WHAT THE TASK ASKS: Copy out each line containing "bmesh" from the entries below.

Data items
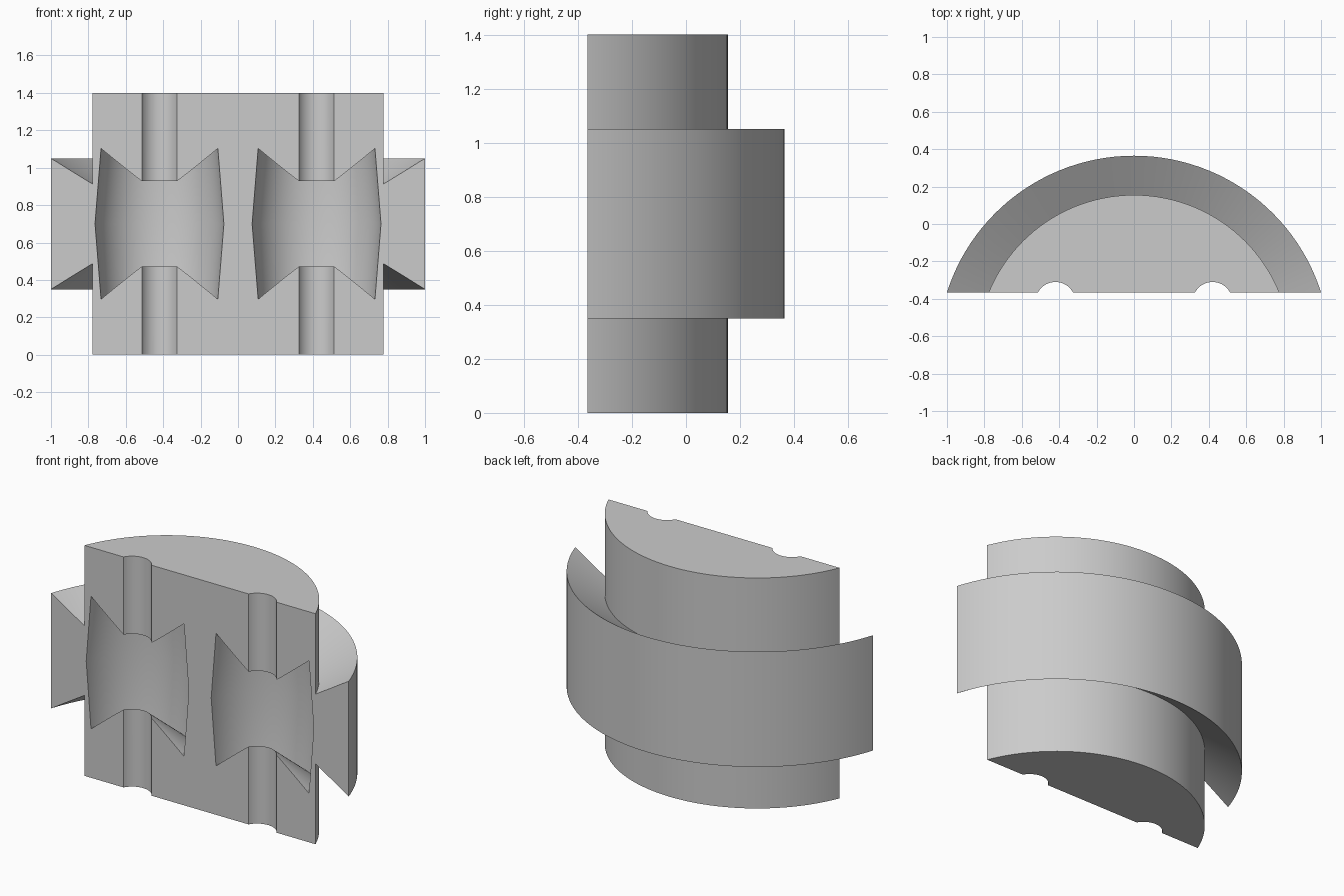
import bpy, bmesh, math
from mathutils import Vector

if "Cube" in bpy.data.objects:
    bpy.data.objects.remove(bpy.data.objects["Cube"])

FACE_Y = -0.365      # flat front plane
AXIS_Y = -0.685      # axis of the turned body
MID_Z = 0.70

grey = bpy.data.materials.new("plain grey")
grey.use_nodes = True
COLOUR = (0.6, 0.6, 0.6, 1)
grey.diffuse_color = COLOUR
grey.node_tree.nodes["Principled BSDF"].inputs["Base Color"].default_value = COLOUR


def finish(bm, name):
    bmesh.ops.recalc_face_normals(bm, faces=bm.faces)
    mesh = bpy.data.meshes.new(name)
    bm.to_mesh(mesh)
    bm.free()
    mesh.materials.append(grey)
    obj = bpy.data.objects.new(name, mesh)
    bpy.context.collection.objects.link(obj)
    return obj


def lathe(name, upper, x, y, steps):
    """Revolve a profile of (radius, height above middle), mirrored about the middle."""
    lower = [(r, -h) for r, h in reversed(upper) if h > 0]
    bm = bmesh.new()
    verts = [bm.verts.new((x + r, y, MID_Z + h)) for r, h in upper + lower]
    edges = [bm.edges.new(pair) for pair in zip(verts, verts[1:])]
    bmesh.ops.spin(bm, geom=verts + edges, cent=(x, y, 0), axis=(0, 0, 1),
                   angle=math.tau, steps=steps, use_duplicate=False)
    bmesh.ops.remove_doubles(bm, verts=bm.verts, dist=1e-5)
    return finish(bm, name)


# Turned body with a flange whose sides are undercut cones
body = lathe("grooved_half_body",
             [(0, 0.70), (0.84, 0.70), (0.84, 0.212), (1.05, 0.35)],
             0, AXIS_Y, 128)

# Cutters: front half, and two waisted rollers with shafts
bm = bmesh.new()
bmesh.ops.create_cube(bm, size=4)
bmesh.ops.translate(bm, verts=bm.verts, vec=Vector((0, FACE_Y - 2, MID_Z)))
cutters = [finish(bm, "front_cutter")]
for side, x in (("left", 0.42), ("right", -0.42)):
    cutters.append(lathe(side + "_roller_cutter",
                         [(0, 0.9), (0.107, 0.9), (0.107, 0.228), (0.317, 0.403), (0.349, 0)],
                         x, -0.417, 64))

for cutter in cutters:
    cutter.hide_render = True
    mod = body.modifiers.new(cutter.name, "BOOLEAN")
    mod.operation = "DIFFERENCE"
    mod.solver = "EXACT"
    mod.object = cutter

# Bake the cuts and drop the cutters
bpy.context.view_layer.update()
graph = bpy.context.evaluated_depsgraph_get()
cut_mesh = bpy.data.meshes.new_from_object(body.evaluated_get(graph))
body.modifiers.clear()
body.data = cut_mesh
for cutter in cutters:
    bpy.data.objects.remove(cutter)
cut_mesh.materials.clear()
cut_mesh.materials.append(grey)

# Smooth turned surfaces, sharp rims
bpy.ops.object.select_all(action="DESELECT")
body.select_set(True)
bpy.context.view_layer.objects.active = body
bpy.ops.object.shade_smooth_by_angle(angle=math.radians(25))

OUTPUT FOR THIS TASK:
import bpy, bmesh, math
    bmesh.ops.recalc_face_normals(bm, faces=bm.faces)
    bm = bmesh.new()
    bmesh.ops.spin(bm, geom=verts + edges, cent=(x, y, 0), axis=(0, 0, 1),
    bmesh.ops.remove_doubles(bm, verts=bm.verts, dist=1e-5)
bm = bmesh.new()
bmesh.ops.create_cube(bm, size=4)
bmesh.ops.translate(bm, verts=bm.verts, vec=Vector((0, FACE_Y - 2, MID_Z)))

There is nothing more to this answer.